● **Work instruction**
Copy out exactly the stretch of the listing below that begins at the line containing "const sides = [-1, 1];" and ends at the line containing "legs and feet", and copy nothing outside it.

● **Materials provided**

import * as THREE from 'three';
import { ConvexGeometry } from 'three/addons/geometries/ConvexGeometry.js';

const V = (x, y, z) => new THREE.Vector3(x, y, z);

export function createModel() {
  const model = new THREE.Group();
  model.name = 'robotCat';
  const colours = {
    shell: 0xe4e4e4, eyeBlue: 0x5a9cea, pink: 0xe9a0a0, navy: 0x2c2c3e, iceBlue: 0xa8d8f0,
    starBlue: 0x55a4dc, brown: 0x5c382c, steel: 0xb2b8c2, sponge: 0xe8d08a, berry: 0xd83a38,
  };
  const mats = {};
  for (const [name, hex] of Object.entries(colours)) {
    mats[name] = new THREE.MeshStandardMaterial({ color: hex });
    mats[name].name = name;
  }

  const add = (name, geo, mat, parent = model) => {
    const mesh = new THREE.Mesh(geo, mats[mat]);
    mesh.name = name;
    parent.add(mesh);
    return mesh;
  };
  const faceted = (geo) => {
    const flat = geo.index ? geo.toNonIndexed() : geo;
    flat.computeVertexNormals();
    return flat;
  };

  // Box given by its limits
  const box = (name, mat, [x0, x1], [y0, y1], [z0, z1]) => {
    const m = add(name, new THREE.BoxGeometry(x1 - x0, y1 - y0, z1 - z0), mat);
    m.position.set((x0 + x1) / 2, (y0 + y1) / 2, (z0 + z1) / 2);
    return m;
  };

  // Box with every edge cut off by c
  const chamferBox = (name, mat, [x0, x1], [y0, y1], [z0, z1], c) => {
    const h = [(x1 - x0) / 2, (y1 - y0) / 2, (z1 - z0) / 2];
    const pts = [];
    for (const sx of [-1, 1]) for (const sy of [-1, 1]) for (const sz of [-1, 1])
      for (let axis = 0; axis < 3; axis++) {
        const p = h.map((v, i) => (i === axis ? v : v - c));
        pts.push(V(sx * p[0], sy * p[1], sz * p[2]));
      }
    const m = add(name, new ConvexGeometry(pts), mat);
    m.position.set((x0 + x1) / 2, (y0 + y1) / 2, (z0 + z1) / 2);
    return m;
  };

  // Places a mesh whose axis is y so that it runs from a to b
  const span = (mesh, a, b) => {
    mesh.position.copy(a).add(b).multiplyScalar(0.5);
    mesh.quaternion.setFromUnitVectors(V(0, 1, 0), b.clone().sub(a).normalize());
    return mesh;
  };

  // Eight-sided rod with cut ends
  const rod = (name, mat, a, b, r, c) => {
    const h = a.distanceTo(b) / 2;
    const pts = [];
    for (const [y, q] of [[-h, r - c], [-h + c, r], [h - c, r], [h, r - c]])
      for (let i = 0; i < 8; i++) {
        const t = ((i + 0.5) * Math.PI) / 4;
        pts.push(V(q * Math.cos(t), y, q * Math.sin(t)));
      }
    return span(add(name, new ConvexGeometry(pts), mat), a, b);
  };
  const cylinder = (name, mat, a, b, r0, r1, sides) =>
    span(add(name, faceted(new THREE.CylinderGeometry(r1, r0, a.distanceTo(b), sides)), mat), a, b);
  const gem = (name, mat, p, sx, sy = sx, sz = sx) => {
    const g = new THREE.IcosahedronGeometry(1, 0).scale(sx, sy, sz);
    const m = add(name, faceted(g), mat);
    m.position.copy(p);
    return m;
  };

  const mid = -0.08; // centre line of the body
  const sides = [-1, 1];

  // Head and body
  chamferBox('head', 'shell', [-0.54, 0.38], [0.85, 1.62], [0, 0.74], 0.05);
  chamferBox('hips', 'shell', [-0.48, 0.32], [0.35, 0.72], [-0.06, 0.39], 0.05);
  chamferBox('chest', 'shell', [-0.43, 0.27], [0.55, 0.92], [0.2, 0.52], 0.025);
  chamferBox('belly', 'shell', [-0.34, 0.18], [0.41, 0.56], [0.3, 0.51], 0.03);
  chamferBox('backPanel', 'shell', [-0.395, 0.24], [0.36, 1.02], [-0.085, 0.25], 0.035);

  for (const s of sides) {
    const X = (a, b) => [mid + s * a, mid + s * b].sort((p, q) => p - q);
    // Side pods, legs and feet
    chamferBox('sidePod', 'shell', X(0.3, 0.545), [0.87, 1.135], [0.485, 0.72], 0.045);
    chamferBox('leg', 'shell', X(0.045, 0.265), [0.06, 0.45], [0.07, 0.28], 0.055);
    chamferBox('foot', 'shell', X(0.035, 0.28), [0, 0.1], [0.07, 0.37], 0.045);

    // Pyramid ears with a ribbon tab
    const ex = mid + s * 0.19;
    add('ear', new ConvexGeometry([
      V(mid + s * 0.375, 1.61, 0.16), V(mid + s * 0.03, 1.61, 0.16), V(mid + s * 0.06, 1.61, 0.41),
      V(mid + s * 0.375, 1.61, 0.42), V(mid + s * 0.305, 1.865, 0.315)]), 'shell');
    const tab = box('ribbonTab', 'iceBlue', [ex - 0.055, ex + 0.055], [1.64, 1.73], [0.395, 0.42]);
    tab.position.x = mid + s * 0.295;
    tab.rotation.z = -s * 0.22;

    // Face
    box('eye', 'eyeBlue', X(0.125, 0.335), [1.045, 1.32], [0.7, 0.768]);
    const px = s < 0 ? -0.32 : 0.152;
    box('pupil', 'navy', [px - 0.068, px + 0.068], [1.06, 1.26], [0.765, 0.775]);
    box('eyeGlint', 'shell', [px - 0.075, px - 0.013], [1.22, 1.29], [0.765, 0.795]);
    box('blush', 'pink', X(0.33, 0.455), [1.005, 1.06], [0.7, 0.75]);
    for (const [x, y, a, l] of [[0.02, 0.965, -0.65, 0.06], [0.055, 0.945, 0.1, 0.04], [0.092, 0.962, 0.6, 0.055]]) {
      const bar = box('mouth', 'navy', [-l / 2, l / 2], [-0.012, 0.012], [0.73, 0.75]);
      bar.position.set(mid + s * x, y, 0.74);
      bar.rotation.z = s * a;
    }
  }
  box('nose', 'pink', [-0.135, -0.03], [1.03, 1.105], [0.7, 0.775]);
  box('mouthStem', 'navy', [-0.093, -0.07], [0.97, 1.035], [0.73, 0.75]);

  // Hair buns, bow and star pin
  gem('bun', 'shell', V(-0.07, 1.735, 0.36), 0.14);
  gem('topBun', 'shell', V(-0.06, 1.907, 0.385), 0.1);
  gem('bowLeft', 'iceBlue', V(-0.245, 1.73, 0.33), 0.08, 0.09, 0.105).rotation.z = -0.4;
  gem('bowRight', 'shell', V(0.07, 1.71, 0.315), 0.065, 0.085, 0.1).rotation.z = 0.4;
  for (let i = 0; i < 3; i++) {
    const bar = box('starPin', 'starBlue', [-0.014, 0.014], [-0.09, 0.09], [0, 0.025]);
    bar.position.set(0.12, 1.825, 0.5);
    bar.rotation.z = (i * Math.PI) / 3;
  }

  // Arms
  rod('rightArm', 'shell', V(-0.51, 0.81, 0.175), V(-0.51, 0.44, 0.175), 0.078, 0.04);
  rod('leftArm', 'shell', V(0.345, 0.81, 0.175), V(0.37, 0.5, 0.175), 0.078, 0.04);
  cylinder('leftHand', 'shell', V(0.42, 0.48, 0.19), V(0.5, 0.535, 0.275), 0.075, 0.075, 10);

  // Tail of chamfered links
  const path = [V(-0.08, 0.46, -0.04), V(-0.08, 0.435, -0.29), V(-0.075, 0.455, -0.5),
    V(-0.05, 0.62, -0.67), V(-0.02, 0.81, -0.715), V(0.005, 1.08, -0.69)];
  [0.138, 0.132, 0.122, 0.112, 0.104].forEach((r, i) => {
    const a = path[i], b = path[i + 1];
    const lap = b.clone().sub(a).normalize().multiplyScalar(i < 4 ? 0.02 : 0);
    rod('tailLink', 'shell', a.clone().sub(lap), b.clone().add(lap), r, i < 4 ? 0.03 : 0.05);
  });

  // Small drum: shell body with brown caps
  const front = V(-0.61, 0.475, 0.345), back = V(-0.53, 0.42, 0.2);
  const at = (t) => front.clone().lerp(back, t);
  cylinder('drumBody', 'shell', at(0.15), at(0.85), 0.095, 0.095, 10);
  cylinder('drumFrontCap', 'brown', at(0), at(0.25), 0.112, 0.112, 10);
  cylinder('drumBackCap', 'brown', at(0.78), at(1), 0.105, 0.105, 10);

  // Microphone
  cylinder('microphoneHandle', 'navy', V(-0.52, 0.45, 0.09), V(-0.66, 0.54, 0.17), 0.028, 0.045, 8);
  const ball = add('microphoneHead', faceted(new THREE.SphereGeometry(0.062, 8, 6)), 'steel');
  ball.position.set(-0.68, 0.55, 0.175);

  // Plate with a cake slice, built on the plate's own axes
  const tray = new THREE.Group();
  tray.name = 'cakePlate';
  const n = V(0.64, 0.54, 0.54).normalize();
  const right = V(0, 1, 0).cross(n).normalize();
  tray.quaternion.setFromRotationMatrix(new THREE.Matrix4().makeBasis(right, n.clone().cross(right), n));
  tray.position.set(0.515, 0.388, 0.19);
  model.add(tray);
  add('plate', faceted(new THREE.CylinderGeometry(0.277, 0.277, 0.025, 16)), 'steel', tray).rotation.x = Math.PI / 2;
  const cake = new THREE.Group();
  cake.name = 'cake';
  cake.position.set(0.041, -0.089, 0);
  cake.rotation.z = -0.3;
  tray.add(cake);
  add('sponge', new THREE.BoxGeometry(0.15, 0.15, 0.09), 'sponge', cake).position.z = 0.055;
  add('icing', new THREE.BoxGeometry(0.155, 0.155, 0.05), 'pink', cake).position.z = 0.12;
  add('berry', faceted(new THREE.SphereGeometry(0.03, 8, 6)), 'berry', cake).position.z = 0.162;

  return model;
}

● **Solution to the exercise**
  const sides = [-1, 1];

  // Head and body
  chamferBox('head', 'shell', [-0.54, 0.38], [0.85, 1.62], [0, 0.74], 0.05);
  chamferBox('hips', 'shell', [-0.48, 0.32], [0.35, 0.72], [-0.06, 0.39], 0.05);
  chamferBox('chest', 'shell', [-0.43, 0.27], [0.55, 0.92], [0.2, 0.52], 0.025);
  chamferBox('belly', 'shell', [-0.34, 0.18], [0.41, 0.56], [0.3, 0.51], 0.03);
  chamferBox('backPanel', 'shell', [-0.395, 0.24], [0.36, 1.02], [-0.085, 0.25], 0.035);

  for (const s of sides) {
    const X = (a, b) => [mid + s * a, mid + s * b].sort((p, q) => p - q);
    // Side pods, legs and feet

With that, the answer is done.